National Paperclip Day on May 29th each year celebrates a small but unusually useful invention. Yes, even the paperclip has its own day of honor. The day celebrates the well-known piece of curved wire that keeps our papers together and helps us stay organized.
- While many may have claimed earlier invention of the paperclip, according to the Early Office Museum, Samuel B. Fay received the first patent for a “bent wire paper clip” in the United States in 1867.
- The original intention of Fay’s clip was to attach tickets to fabric. However, U.S. patent 64,088 recognized that it could also be used to attach papers together.
- As many as 50 others received patents for similar designs prior to 1899. One other notable name receiving a patent for his paperclip design in the United States was Erlman J. Wright in 1877. At that time, he advertised his clip for use in fastening newspapers.
- The Gem paperclip, which was most likely in production in Britain in the early 1870s by The Gem Manufacturing Company, was never patented. It is the most common type of wire paper clip and is still in use today.
- It was introduced to the United States around 1892 and in 1904, Cushman & Denison registered a trademark for the “Gem” name in connection with paper clips. Paperclips are still sometimes called Gem clips.
- Paperclips are not just for holding papers together. There are many other things that you can do with them!
- Replace a zipper tab
- Unclog a spray bottle
- Unclog a single-serve coffee maker
- Hem holder
- Emergency hooks for broken necklaces
- Early in WWII, Norwegians were particularly persistent in their development of symbols. The paper clip represented “sticking together” for a time until the Nazis caught on and banned the wearing of paper clips.
- According to a March 5, 1941, Provo, Utah newspaper article (The Daily Herald), the Norwegians switched to new symbols as quickly as the bans could be issued.

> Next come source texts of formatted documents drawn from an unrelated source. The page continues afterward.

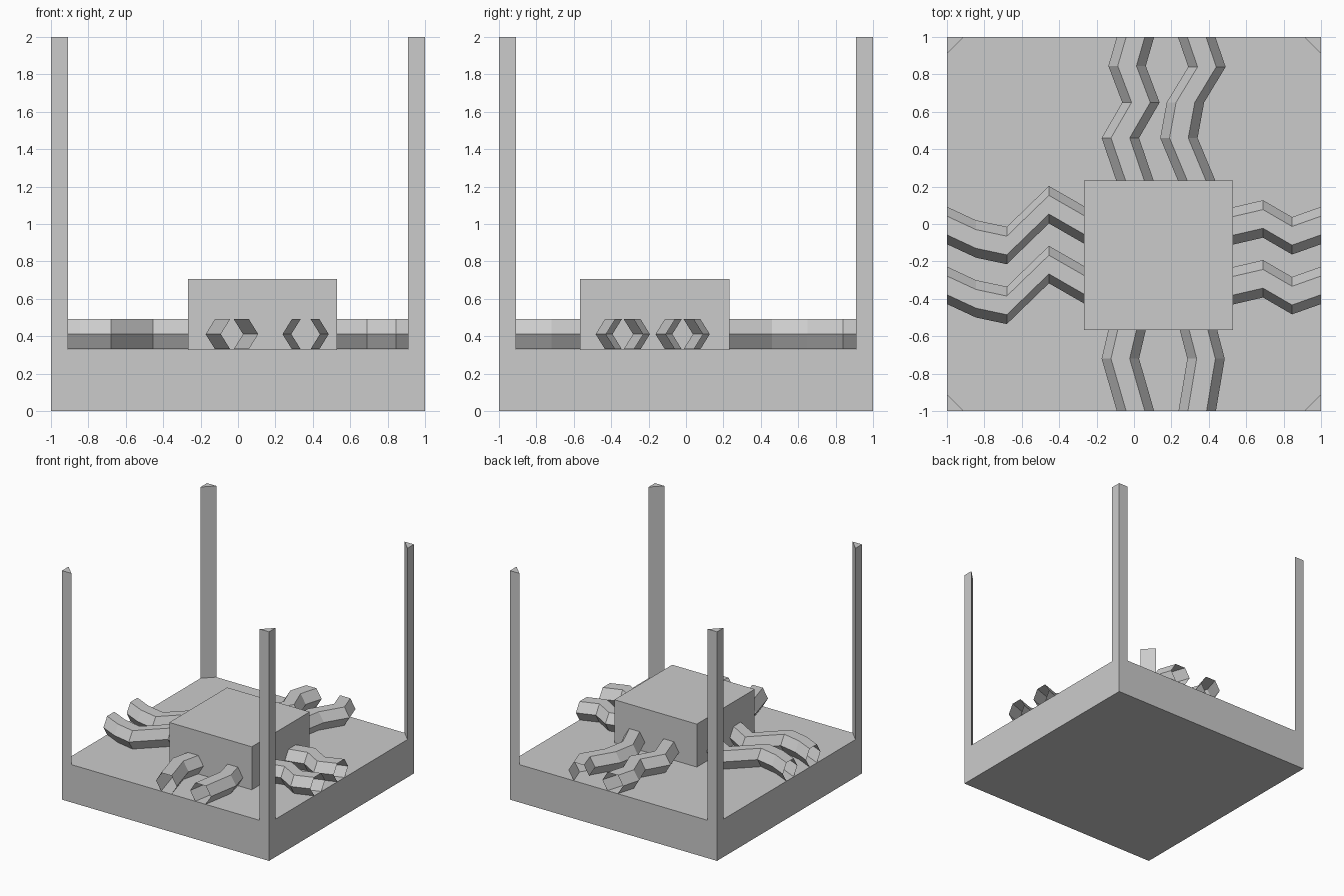
import bpy, bmesh, math

if "Cube" in bpy.data.objects:
    bpy.data.objects.remove(bpy.data.objects["Cube"])

BASE_TOP, BLOCK_TOP = 0.33, 0.705
R_SIDE, R_UP, TUBE_Z = 0.1, 0.093, 0.411


def finish(name, bm):
    me = bpy.data.meshes.new(name)
    bm.to_mesh(me)
    bm.free()
    ob = bpy.data.objects.new(name, me)
    bpy.context.collection.objects.link(ob)
    return ob


def prism(name, outline, z0, z1):
    """Closed vertical prism over an outline in plan."""
    bm = bmesh.new()
    low = [bm.verts.new((x, y, z0)) for x, y in outline]
    high = [bm.verts.new((x, y, z1)) for x, y in outline]
    bm.faces.new(low)
    bm.faces.new(high)
    for i in range(len(low)):
        j = (i + 1) % len(low)
        bm.faces.new((low[i], low[j], high[j], high[i]))
    bmesh.ops.recalc_face_normals(bm, faces=bm.faces)
    return finish(name, bm)


def rect(x0, x1, y0, y1):
    return [(x0, y0), (x1, y0), (x1, y1), (x0, y1)]


def tube(name, path, along, shift=0.0):
    """Open hexagonal tube; path holds (distance along axis, sideways offset)."""
    bm = bmesh.new()
    rings = []
    for d, s in path:
        ring = []
        for k in range(6):
            a = k * math.pi / 3
            side = s + shift + R_SIDE * math.cos(a)
            z = TUBE_Z + R_UP * math.sin(a)
            ring.append(bm.verts.new((d, side, z) if along == 'x' else (side, d, z)))
        rings.append(ring)
    flip = (path[-1][0] > path[0][0]) != (along == 'x')
    for a, b in zip(rings, rings[1:]):
        for k in range(6):
            j = (k + 1) % 6
            quad = (a[k], b[k], b[j], a[j])
            bm.faces.new(quad if not flip else quad[::-1])
    # outward facing walls
    for f in bm.faces:
        f.normal_update()
    if sum(1 for f in bm.faces if (f.calc_center_median().z - TUBE_Z) * f.normal.z < -1e-6):
        bmesh.ops.reverse_faces(bm, faces=bm.faces)
    return finish(name, bm)


# Base slab and central block
prism("base", rect(-1, 1, -1, 1), 0, BASE_TOP)
prism("block", rect(-0.267, 0.53, -0.567, 0.232), BASE_TOP, BLOCK_TOP)

# Triangular corner posts
for sx in (-1, 1):
    for sy in (-1, 1):
        prism("corner_post", [(sx, sy), (sx * 0.91, sy), (sx, sy * 0.91)], BASE_TOP, 2)

# Winding tubes from the block to each edge
left = [(-0.267, -0.005), (-0.455, 0.103), (-0.68, -0.115), (-0.845, -0.08), (-1, -0.008)]
right = [(0.53, -0.01), (0.69, 0.027), (0.845, -0.063), (1, -0.008)]
for shift in (0, -0.32):
    tube("left_tube", left, 'x', shift)
    tube("right_tube", right, 'x', shift)
tube("back_tube", [(0.232, 0.005), (0.46, -0.073), (0.65, 0.037), (0.845, -0.037), (1, 0.008)], 'y')
tube("back_tube", [(0.232, 0.335), (0.46, 0.24), (0.65, 0.275), (0.84, 0.39), (1, 0.335)], 'y')
tube("front_tube", [(-0.567, -0.037), (-0.72, -0.073), (-1, 0.008)], 'y')
tube("front_tube", [(-0.567, 0.345), (-0.72, 0.385), (-1, 0.338)], 'y')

- In 1998, a group of middle school students led by language arts teacher Sandra Roberts and associate principal David Smith began a project through a Holocaust education class. The voluntary after-school class, Whitwell Middle School principal Linda Hooper’s idea, would be the foundation for developing tolerance and diversity.
- There have been 65 different types of paper clips identified by the Early Office Museum and listed on their website. From the first patent in 1867, to the Vee-Clip first marketed in 1966, to an unidentified Serbian clip from 2008, the clips vary vastly in design, shape and size.
- The one paper clip that has withstood the test of time is the Gem Paper Clip (introduced in 1892). Its design is considered to be “perfect”, and it has even been featured in a Museum of Modern Art Exhibit.
- American consumers purchase some 11 million paper clips a year. This astounding figure amounts to about 35 paper clips per person in the United States.